The President of Harvard University and her administration have decided that any person who wishes to create an official title for his or her group of single-gendered friends would no longer have access to certain leadership positions or scholarships on campus.
Be fully aware: This has nothing to do with sexual assault. Driving single-gender groups underground to protect their member’s identity only makes their activities more risk-prone. Students who may have at one point called the police to save the life of another may be more concerned with whether or not they lose their ability to attend America’s most “prestigious” university.
It is a backward policy ironically developed to address what Harvard’s administration considers backward organizations.
Harvard University has effectively established a 2nd class of students: Join any organization catered to a single gender, and you will not have access to the same quality of education afforded to students who choose not to join such clubs. The Harvard experience advertised in the university’s look books and on its website are 100% dependent on who you choose to befriend while at the university.
Any organization reminiscent of a fraternity or sorority (such as “final clubs”) will be punished for existing. Not for their actions as a group, not for their beliefs, but because they exist. The very act of associating and occasionally living with people of one gender is now immoral.
Imagine a group of women who go bowling. They call their bowling squad “Rho, Rho, Rholl,” a funny play on the Greek letter “Rho.”
Should these women be barred from receiving scholarships for excluding men from their team? Speaking of teams. . .
Harvard openly advertises and supports single-gender athletic teams and the NCAA. How are these organizations not equally regressive for their focus on dividing men and women? How do they not contribute to the societal problems the Harvard administration associates with single-gender fraternities, sororities, final clubs, etc.?
Would Harvard eliminate a suicide support group designed to help men with problems they typically face by connecting them with other men who have faced the same problems? What if it adopted a Greek-letter name? What if many of the men lived together to create a family-like support structure?
There is only one argument needed to effectively dismiss this action as ridiculous and ill-conceived: It is ridiculous and ill-conceived.
It is absurd that this action would come from the “best of the best of American mental talent.” It is backwards, as backwards as moats and student curfews. It is an extreme expression of disconnected, hypocritical academics responding to public frustrations with knee-jerk, bandaid assessments.

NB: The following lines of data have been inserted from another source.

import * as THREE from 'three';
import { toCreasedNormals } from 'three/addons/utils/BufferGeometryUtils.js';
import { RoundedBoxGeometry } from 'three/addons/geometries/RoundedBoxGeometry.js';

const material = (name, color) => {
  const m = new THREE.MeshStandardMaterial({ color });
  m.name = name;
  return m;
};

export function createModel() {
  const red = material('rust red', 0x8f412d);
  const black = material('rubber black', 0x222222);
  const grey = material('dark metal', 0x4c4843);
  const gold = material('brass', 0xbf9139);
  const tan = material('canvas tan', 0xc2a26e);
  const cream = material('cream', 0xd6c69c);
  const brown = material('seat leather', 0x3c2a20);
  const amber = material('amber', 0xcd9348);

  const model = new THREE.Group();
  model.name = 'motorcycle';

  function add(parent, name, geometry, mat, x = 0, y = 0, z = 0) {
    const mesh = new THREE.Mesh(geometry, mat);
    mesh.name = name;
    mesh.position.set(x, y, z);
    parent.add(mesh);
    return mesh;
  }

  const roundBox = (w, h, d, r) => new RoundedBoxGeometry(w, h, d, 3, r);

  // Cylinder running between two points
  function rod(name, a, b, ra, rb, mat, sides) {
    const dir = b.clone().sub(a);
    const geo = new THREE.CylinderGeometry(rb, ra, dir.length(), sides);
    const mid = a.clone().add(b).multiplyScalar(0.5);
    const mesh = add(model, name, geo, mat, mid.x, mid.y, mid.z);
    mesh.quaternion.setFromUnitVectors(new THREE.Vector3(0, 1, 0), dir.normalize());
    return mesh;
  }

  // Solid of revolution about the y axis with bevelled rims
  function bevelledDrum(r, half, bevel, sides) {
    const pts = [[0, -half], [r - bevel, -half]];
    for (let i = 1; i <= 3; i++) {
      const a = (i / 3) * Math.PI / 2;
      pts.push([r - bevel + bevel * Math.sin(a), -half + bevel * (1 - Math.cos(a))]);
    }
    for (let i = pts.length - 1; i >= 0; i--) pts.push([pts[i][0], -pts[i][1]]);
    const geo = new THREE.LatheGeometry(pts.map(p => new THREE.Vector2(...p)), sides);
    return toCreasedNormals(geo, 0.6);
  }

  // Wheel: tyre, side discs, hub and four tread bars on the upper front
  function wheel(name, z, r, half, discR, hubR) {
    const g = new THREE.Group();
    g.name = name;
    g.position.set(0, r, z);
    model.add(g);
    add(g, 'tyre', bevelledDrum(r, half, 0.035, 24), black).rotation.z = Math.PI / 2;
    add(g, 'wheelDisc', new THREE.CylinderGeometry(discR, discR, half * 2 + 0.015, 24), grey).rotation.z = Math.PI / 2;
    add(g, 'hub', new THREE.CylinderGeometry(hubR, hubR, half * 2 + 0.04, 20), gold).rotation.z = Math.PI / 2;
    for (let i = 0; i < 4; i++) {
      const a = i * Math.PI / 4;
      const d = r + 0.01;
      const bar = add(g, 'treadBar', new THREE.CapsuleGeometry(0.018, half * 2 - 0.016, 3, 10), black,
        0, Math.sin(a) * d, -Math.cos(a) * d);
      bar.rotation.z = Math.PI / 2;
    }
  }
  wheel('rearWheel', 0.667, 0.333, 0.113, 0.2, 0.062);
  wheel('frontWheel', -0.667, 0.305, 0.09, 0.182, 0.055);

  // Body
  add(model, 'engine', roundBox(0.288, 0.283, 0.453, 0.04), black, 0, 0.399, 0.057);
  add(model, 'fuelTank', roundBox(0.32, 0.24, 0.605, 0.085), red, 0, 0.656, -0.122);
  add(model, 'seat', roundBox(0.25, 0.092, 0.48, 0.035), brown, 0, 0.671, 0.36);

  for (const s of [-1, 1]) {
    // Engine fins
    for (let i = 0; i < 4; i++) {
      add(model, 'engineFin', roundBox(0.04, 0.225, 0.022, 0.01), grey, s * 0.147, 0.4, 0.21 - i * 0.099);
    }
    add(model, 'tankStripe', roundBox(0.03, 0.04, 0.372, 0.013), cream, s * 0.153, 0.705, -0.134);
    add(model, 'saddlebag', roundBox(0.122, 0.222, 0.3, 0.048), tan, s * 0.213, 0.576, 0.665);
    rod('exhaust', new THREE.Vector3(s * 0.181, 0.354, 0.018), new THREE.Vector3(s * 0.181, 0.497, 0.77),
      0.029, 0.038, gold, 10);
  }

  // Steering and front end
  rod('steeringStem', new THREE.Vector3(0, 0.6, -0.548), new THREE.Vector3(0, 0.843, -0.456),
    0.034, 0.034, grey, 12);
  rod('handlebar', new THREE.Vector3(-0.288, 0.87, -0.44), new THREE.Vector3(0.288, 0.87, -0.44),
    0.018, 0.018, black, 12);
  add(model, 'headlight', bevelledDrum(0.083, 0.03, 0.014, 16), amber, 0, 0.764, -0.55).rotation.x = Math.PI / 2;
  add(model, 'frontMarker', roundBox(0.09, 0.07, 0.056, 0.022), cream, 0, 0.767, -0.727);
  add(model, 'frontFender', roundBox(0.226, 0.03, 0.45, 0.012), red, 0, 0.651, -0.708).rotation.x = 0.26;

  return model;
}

Maybe Harvard’s administration isn’t too different than those of the fraternities and sororities they seek to cast aside.
*Update Feb 2018: This post has been re-visited and edited for content and clarity.